▶ [Exercise goal]: From the listing below, set down exactly the lines between the one holding "mesh.name = name;" and the one holding "const hexLathe = (profile)", inclusive. No other line is wanted.

▶ [Material for this task]:
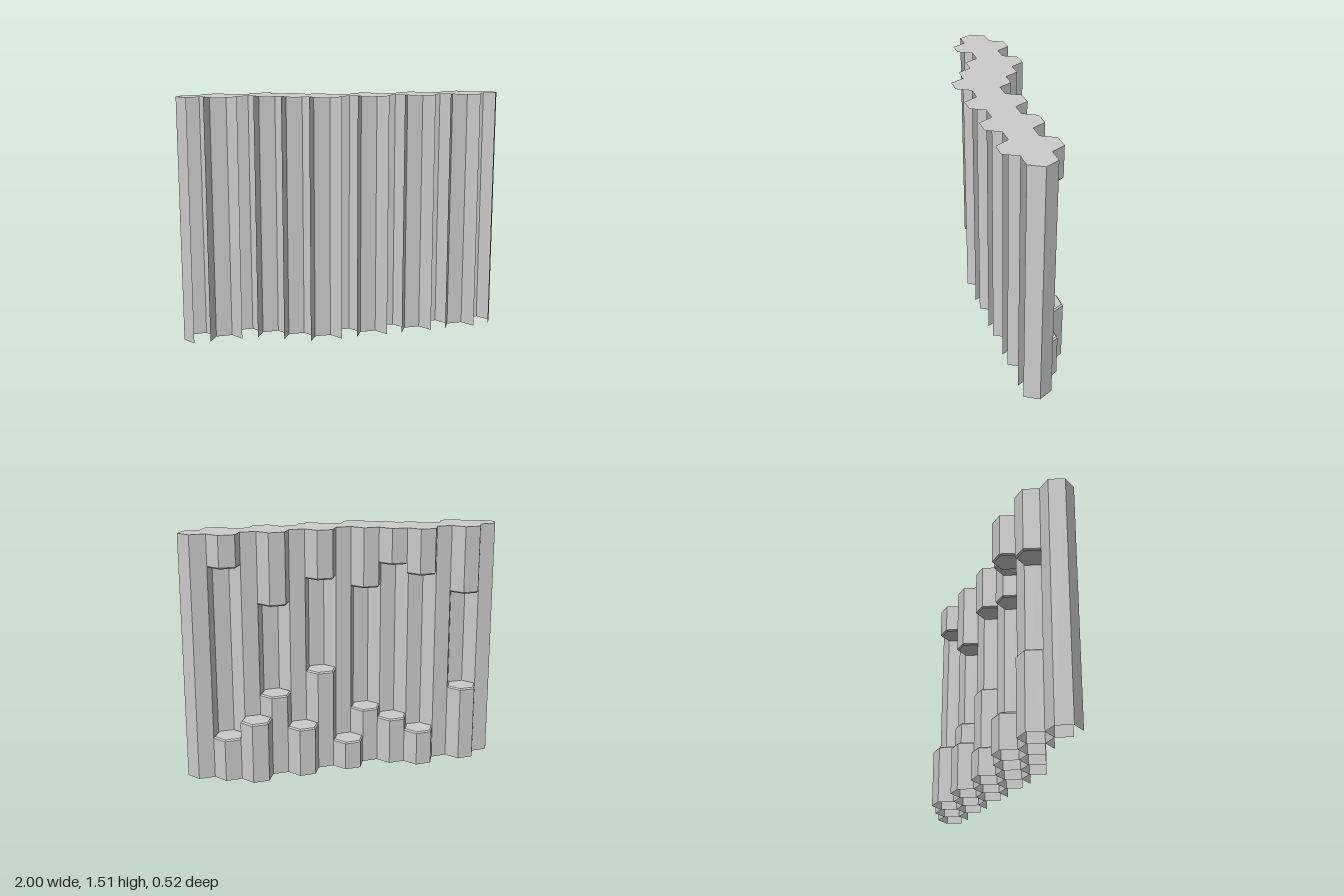
import * as THREE from 'three';

const R = 0.1;                       // hexagon corner radius
const A = R * Math.sqrt(3) / 2;      // hexagon half width, also the row step
const H = 1.513;                     // full height
const B = 0.009;                     // bevel of the stub ends

const material = new THREE.MeshStandardMaterial({
  color: 0xcccccc, flatShading: true, side: THREE.DoubleSide,
});

// Row offsets (in units of A) of the 13 full-height columns, from -x to +x
const columnRows = [-1, 0, -1, 0, 1, 2, 1, 2, 1, 2, 1, 2, 1];

// Short columns behind the wall: column index, row, top of the lower one,
// underside of the hanging one (null where there is none)
const stubs = [
  [1, -2, 0.475, 1.095],
  [3, -2, 0.22, 1.23],
  [4, -1, 0.295, 1.29],
  [5, 0, 0.35, 1.14],
  [6, -1, 0.18, null],
  [7, 0, 0.63, 1.21],
  [8, -1, 0.305, null],
  [9, 0, 0.505, 1.07],
  [10, -1, 0.375, null],
  [11, 0, 0.265, 1.315],
];

const columnX = (i) => (i - 6) * 1.5 * R;

export function createModel() {
  const group = new THREE.Group();

  const add = (name, geometry, i, row, y = 0) => {
    const mesh = new THREE.Mesh(geometry, material);
    mesh.name = name;
    mesh.position.set(columnX(i), y, row * A);
    group.add(mesh);
  };

  // Six-sided turned shape from [radius, height] pairs, corners on the x axis
  const hexLathe = (profile) => new THREE.LatheGeometry(
    profile.map(([r, y]) => new THREE.Vector2(r, y)), 6, Math.PI / 2);

  // Full-height columns: back walls with an open front, and a flat top.
  // The two end columns also have their outer front side.
  const side = Math.PI / 3;
  const last = columnRows.length - 1;
  columnRows.forEach((row, i) => {
    const isEnd = i === 0 || i === last;
    const start = Math.PI / 2 - (i === last ? side : 0);
    const sides = isEnd ? 4 : 3;
    add('columnWall',
      new THREE.CylinderGeometry(R, R, H, sides, 1, true, start, sides * side),
      i, row, H / 2);
    add('columnTop', new THREE.CircleGeometry(R, 6).rotateX(-Math.PI / 2), i, row, H);
  });

  // Bevelled short columns standing on the ground and hanging from the top
  for (const [i, row, low, high] of stubs) {
    add('lowerStub', hexLathe([[R, 0], [R, low - B], [R - B, low], [0, low]]), i, row);
    if (high !== null) {
      add('hangingStub',
        hexLathe([[0, high], [R - B, high], [R, high + B], [R, H], [0, H]]), i, row);
    }
  }

  return group;
}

▶ [Finished exercise]:
    mesh.name = name;
    mesh.position.set(columnX(i), y, row * A);
    group.add(mesh);
  };

  // Six-sided turned shape from [radius, height] pairs, corners on the x axis
  const hexLathe = (profile) => new THREE.LatheGeometry(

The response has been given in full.